Echoing the government’s own statements, supportive commentators affirm, “It is obvious these changes are meant to accelerate development and give the administration momentum,” adding that, “People must understand that President Mahama, as he himself puts it, ‘is the coach of the team’ and has the prerogative to determine which player comes in when and where.”
This positive assessment stands at odds with the more widespread criticism brought on by the President’s announcements. Observers question whether this latest reshuffle, the third of its kind this year, will ensure a more capable cabinet. As argued by the editor of the Informer newspaper, “Governance is not about experimenting where you try ministers to see where they can perform while others are already hard at work. […] When one is asked to head a particular ministry, it takes time to learn the rudiments of that place, but whenever the new ministers gain the experience to kick-start a project, then the President changes them again.”
Mahama’s decisions are also being challenged by supporters of his party, the National Democratic Congress (NDC), who decry the alleged imbalance in the representation of different regions within Cabinet. NDC cadres have condemned protests held by party faithful in the Upper West and East regions. Dissatisfaction is also spreading in the Volta region, popularly referred to as the NDC’s “World Bank” due to its high levels of electoral support for the party. Criticism in the Volta has prompted speculation about the NDC’s prospects in the 2016 elections, which is expected to be a close contest between the NDC and Ghana’s main opposition party, the National Patriotic Party (NPP).
In a particularly unusual development, Mahama’s latest reshuffle has led to criticism from both the government and opposition side in Parliament. The controversy arose when two front benchers disagreed over who should stand in as Minister of Roads and Highways to answer questions on the floor of parliament.

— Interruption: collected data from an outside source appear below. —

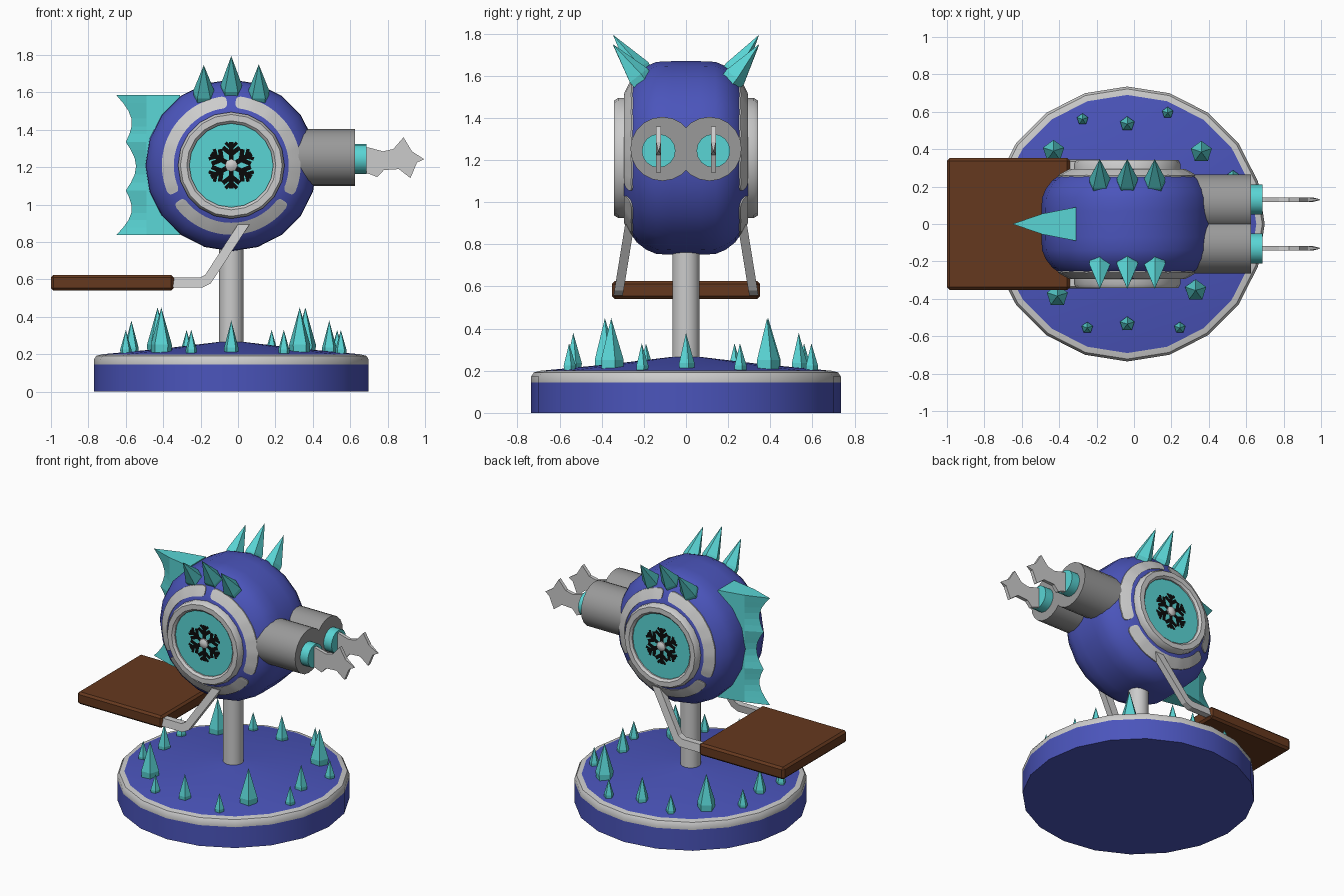
import bpy, bmesh, math
from mathutils import Vector

if "Cube" in bpy.data.objects:
    bpy.data.objects.remove(bpy.data.objects["Cube"])


def material(name, r, g, b):
    m = bpy.data.materials.new(name)
    m.diffuse_color = (r, g, b, 1)
    m.use_nodes = True
    m.node_tree.nodes["Principled BSDF"].inputs["Base Color"].default_value = m.diffuse_color
    return m


BLUE = material("blue", 0.07, 0.09, 0.50)
CYAN = material("ice cyan", 0.10, 0.66, 0.66)
LIGHT = material("light grey", 0.60, 0.60, 0.60)
DARK = material("mid grey", 0.32, 0.32, 0.32)
BROWN = material("brown", 0.13, 0.04, 0.013)
BLACK = material("black", 0.003, 0.003, 0.003)

CX, CZ = -0.036, 1.21      # axis of the post and centre of the head


def build(name, verts, faces, mats, smooth=False, idx=None):
    me = bpy.data.meshes.new(name)
    me.from_pydata([tuple(v) for v in verts], [], faces)
    for m in mats:
        me.materials.append(m)
    if idx:
        me.polygons.foreach_set("material_index", idx)
    bm = bmesh.new()
    bm.from_mesh(me)
    bmesh.ops.recalc_face_normals(bm, faces=bm.faces)
    bm.to_mesh(me)
    bm.free()
    ob = bpy.data.objects.new(name, me)
    bpy.context.collection.objects.link(ob)
    if smooth:
        bpy.ops.object.select_all(action='DESELECT')
        ob.select_set(True)
        bpy.context.view_layer.objects.active = ob
        bpy.ops.object.shade_smooth_by_angle(angle=math.radians(35))
    return ob


def lathe(name, prof, n, axis, centre, mats, seg_mat=None, closed=False):
    """Turn (radius, height) pairs about an axis; capped unless closed."""
    verts, faces, idx = [], [], []
    c = Vector(centre)
    for r, h in prof:
        for i in range(n):
            a = 2 * math.pi * i / n
            u, v = r * math.cos(a), r * math.sin(a)
            verts.append(c + Vector({'x': (h, u, v), 'y': (u, h, v), 'z': (u, v, h)}[axis]))
    k = len(prof)
    for j in range(k if closed else k - 1):
        for i in range(n):
            i2, j2 = (i + 1) % n, (j + 1) % k
            faces.append((j * n + i, j * n + i2, j2 * n + i2, j2 * n + i))
            idx.append(seg_mat[j] if seg_mat else 0)
    if not closed:
        faces += [tuple(range(n)), tuple(range((k - 1) * n, k * n))]
        idx += [0, 0]
    return build(name, verts, faces, mats, True, idx)


def prism(name, outline, y0, y1, mat):
    """Extrude an x-z outline along y."""
    n = len(outline)
    verts = [(x, y, z) for y in (y0, y1) for x, z in outline]
    faces = [tuple(range(n)), tuple(range(n, 2 * n))]
    faces += [(i, (i + 1) % n, n + (i + 1) % n, n + i) for i in range(n)]
    return build(name, verts, faces, [mat])


def crystal(name, base, tip, r, n=5):
    base, tip = Vector(base), Vector(tip)
    d = tip - base
    u = d.cross(Vector((1, 0, 0))).normalized()
    w = d.normalized().cross(u)
    verts = [base + d * t + (u * math.cos(a) + w * math.sin(a)) * r * s
             for t, s in ((0, 0.85), (0.22, 0.9))
             for a in (2 * math.pi * i / n for i in range(n))] + [tip]
    faces = [tuple(range(n))]
    for i in range(n):
        k = (i + 1) % n
        faces += [(i, k, n + k, n + i), (n + i, n + k, 2 * n)]
    return build(name, verts, faces, [CYAN])


# Round base with grey rim and shallow conical top, plus post
lathe("base", [(0.735, 0), (0.735, 0.145), (0.735, 0.172), (0.722, 0.192), (0.69, 0.2),
               (0.35, 0.232), (0.05, 0.268)], 20, 'z', (CX, 0, 0), [BLUE, LIGHT], [0, 1, 1, 1, 0, 0])
lathe("post", [(0.065, 0.2), (0.065, 0.82)], 16, 'z', (CX, 0, 0), [LIGHT])

# Ice crystals on the base: x, y, tip height, radius
BIG, MED, SMALL = (0.45, 0.066), (0.38, 0.045), (0.33, 0.035)
spots = [(BIG, [(-0.43, 0.39), (0.36, 0.385), (0.33, -0.355), (-0.41, -0.385)]),
         (MED, [(CX, 0.535), (CX, -0.535), (-0.57, 0), (0.488, 0)]),
         (SMALL, [(-0.275, 0.56), (0.18, 0.595), (-0.25, -0.555), (0.245, -0.555),
                  (0.53, 0.256), (0.55, -0.21), (-0.6, 0.23), (-0.6, -0.19)])]
for (top, r), places in spots:
    for x, y in places:
        crystal("base_crystal", (x, y, 0.195), (x, y, top), r)

# Head: flattened ball turned about y
BODY = [(0.25, 0.303), (0.31, 0.287), (0.36, 0.262), (0.40, 0.234), (0.435, 0.19), (0.456, 0.14), (0.459, 0.07)]
lathe("head", BODY + [(r, -h) for r, h in reversed(BODY)], 20, 'y', (CX, 0, CZ), [BLUE])


def head_y(r, a):
    """Half width of the faceted head at radius r, angle a in degrees."""
    r *= math.cos(math.radians(a % 18 - 9)) / math.cos(math.radians(9))
    for (r0, h0), (r1, h1) in zip(BODY, BODY[1:]):
        if r <= r1:
            return h0 + (h1 - h0) * (r - r0) / (r1 - r0)


def stripe(name, start, s):
    """Raised grey arc with rounded ends lying on the head."""
    verts, faces = [], []
    angs = [4, 4.6, 6, 8] + list(range(12, 109, 4)) + [112, 114, 115.4, 116]
    for a in angs:
        e = min(a - 4, 116 - a)
        hw = 0.032 * (0.4 if e < 0.1 else 0.7 if e < 1 else 0.9 if e < 3 else 1)
        ang = start + a
        for o, lift in ((-hw, -0.01), (-hw, 0.007), (0, 0.007), (hw, 0.007), (hw, -0.01)):
            r, t = 0.339 + o, math.radians(ang)
            verts.append((CX + r * math.cos(t), s * (head_y(r, ang) + lift), CZ + r * math.sin(t)))
    for i in range(len(angs) - 1):
        faces += [(5 * i + j, 5 * i + j + 1, 5 * i + j + 6, 5 * i + j + 5) for j in range(4)]
    last = 5 * (len(angs) - 1)
    faces += [(0, 1, 2, 3, 4), tuple(last + j for j in range(5))]
    build(name, verts, faces, [LIGHT], True)


def bar(p, q, w):
    """Four corners of a flat bar between two x-z points."""
    d = (Vector(q) - Vector(p)).normalized() * w / 2
    n = Vector((-d.y, d.x))
    return [Vector(p) + n, Vector(q) + n, Vector(q) - n, Vector(p) - n]


for s in (-1, 1):
    # Side medallion: ring, ice disc, snowflake and hub
    lathe("side_ring", [(r, s * h) for r, h in ((0.285, 0.27), (0.285, 0.322), (0.272, 0.342), (0.238, 0.342),
                                                (0.224, 0.328), (0.224, 0.27))],
          20, 'y', (CX, 0, CZ), [LIGHT], closed=True)
    lathe("side_ice_disc", [(0.228, s * 0.28), (0.228, s * 0.318)], 20, 'y', (CX, 0, CZ), [CYAN])
    verts, faces = [], []
    for k in range(6):
        t = math.radians(90 + 60 * k)
        for p, q, w in (((0.02, 0), (0.125, 0), 0.026), ((0.06, 0), (0.095, 0.045), 0.024),
                        ((0.06, 0), (0.095, -0.045), 0.024), ((0.092, 0), (0.122, 0.03), 0.018),
                        ((0.092, 0), (0.122, -0.03), 0.018)):
            b = len(verts)
            for c in bar(p, q, w):
                verts.append((CX + c.x * math.cos(t) - c.y * math.sin(t), s * 0.321,
                              CZ + c.x * math.sin(t) + c.y * math.cos(t)))
            faces.append((b, b + 1, b + 2, b + 3) if s > 0 else (b + 3, b + 2, b + 1, b))
    build("snowflake", verts, faces, [BLACK])
    lathe("side_hub", [(0.034, s * 0.31), (0.034, s * 0.33), (0.015, s * 0.342)], 8, 'y', (CX, 0, CZ), [LIGHT])
    for start in (-30, 90, 210):
        stripe("side_stripe", start, s)

    # Crown spikes
    for dx, zb, zt in ((-0.147, 1.555, 1.746), (0, 1.585, 1.795), (0.147, 1.555, 1.75)):
        crystal("crown_spike", (CX + dx, s * 0.195, zb), (CX + dx, s * 0.347, zt), 0.066)

    # Gun barrel, ice muzzle and jagged blade
    lathe("barrel", [(0.152, 0.2), (0.152, 0.626)], 20, 'x', (0, s * 0.112, 1.253), [DARK])
    lathe("muzzle", [(0.08, 0.6), (0.08, 0.687)], 16, 'x', (0, s * 0.13, 1.244), [CYAN])
    blade = [(0.66, 1.31), (0.70, 1.305), (0.775, 1.285), (0.83, 1.297), (0.885, 1.36), (0.93, 1.285),
             (0.995, 1.243), (0.957, 1.225), (0.922, 1.142), (0.86, 1.19), (0.78, 1.185), (0.745, 1.147),
             (0.70, 1.165), (0.66, 1.17)]
    ob = prism("blade", blade, s * 0.13 - 0.012, s * 0.13 + 0.012, LIGHT)
    for v in ob.data.vertices:       # sharpen the tip
        if v.co.x > 0.99:
            v.co.y = s * 0.13 + (v.co.y - s * 0.13) * 0.15

    # Bent arm holding the seat, leaning inwards as it rises
    arm = [(-0.40, 0.557), (-0.19, 0.557), (-0.145, 0.58), (0.062, 0.895), (0.0, 0.895),
           (-0.175, 0.625), (-0.205, 0.61), (-0.40, 0.61)]
    ob = prism("seat_arm", arm, -0.022, 0.022, LIGHT)
    for v in ob.data.vertices:
        v.co.y += s * (0.322 - 0.055 * max(0, v.co.z - 0.557) / 0.338)

# Wooden seat board
seat = prism("seat_board", [(-1, 0.54), (-0.343, 0.54), (-0.343, 0.625), (-1, 0.625)], -0.352, 0.352, BROWN)
bev = seat.modifiers.new("bevel", 'BEVEL')
bev.width, bev.segments = 0.014, 1

# Back fin: scalloped edge tapering from a thick root
edge = []
tips = [(-0.65, 1.585), (-0.60, 1.335), (-0.60, 1.075), (-0.65, 0.838)]
for (x0, z0), (x1, z1) in zip(tips, tips[1:]):
    for k in range(6):
        t = k / 6
        edge.append((x0 + (x1 - x0) * t + 0.055 * math.sin(math.pi * t), z0 + (z1 - z0) * t))
edge.append(tips[-1])
verts, faces = [], []
for x, z in edge:
    verts += [(-0.31, -0.09, z), (-0.49, -0.055, z), (x, 0, z), (-0.49, 0.055, z), (-0.31, 0.09, z)]
for i in range(len(edge) - 1):
    for j in range(5):
        k = (j + 1) % 5
        faces.append((5 * i + j, 5 * i + k, 5 * i + 5 + k, 5 * i + 5 + j))
n = 5 * (len(edge) - 1)
faces += [(0, 1, 2, 3, 4), tuple(n + j for j in range(5))]
build("back_fin", verts, faces, [CYAN])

This episode prompted NPP legislators to decry the government’s confused “game of musical chairs.” The Minority leader followed with a statement criticizing the Executive’s failure to present a list of appointees to Parliament, arguing, “This House must critically look at bringing new appointees and reshuffled ministers to the appropriate committee of Parliament for questioning.” The Speaker of Parliament backed the statement of the Minority Leader, averring that all ministers, whether freshly appointed or re-assigned to a new post, should be referred to Parliament for endorsement.
This criticism of the Executive’s unilateral action and the calls for a more robust vetting process go against the grain in Ghana, where despite democratic advances in other areas, the Parliament remains relatively weak by regional standards. Ghana’s highly competitive two-party system has led to a pattern of entrenched partisan politics in the legislature with ruling party MPs generally opting to support the Executive rather than join in bi-partisan efforts to ensure more parliamentary independence.
It is unclear as yet what the result of this latest wave of criticism directed at the Mahama administration will be. Political tensions in Ghana are running high, notably due to fears over government spending and the rapid accumulation of debt. Frustration over the reshuffle is in part a reflection of these broader concerns. Still, this dissatisfaction may lead to some substantive change if Parliament continues to push, as suggested by the Speaker, to more fully assume its constitutional oversight powers.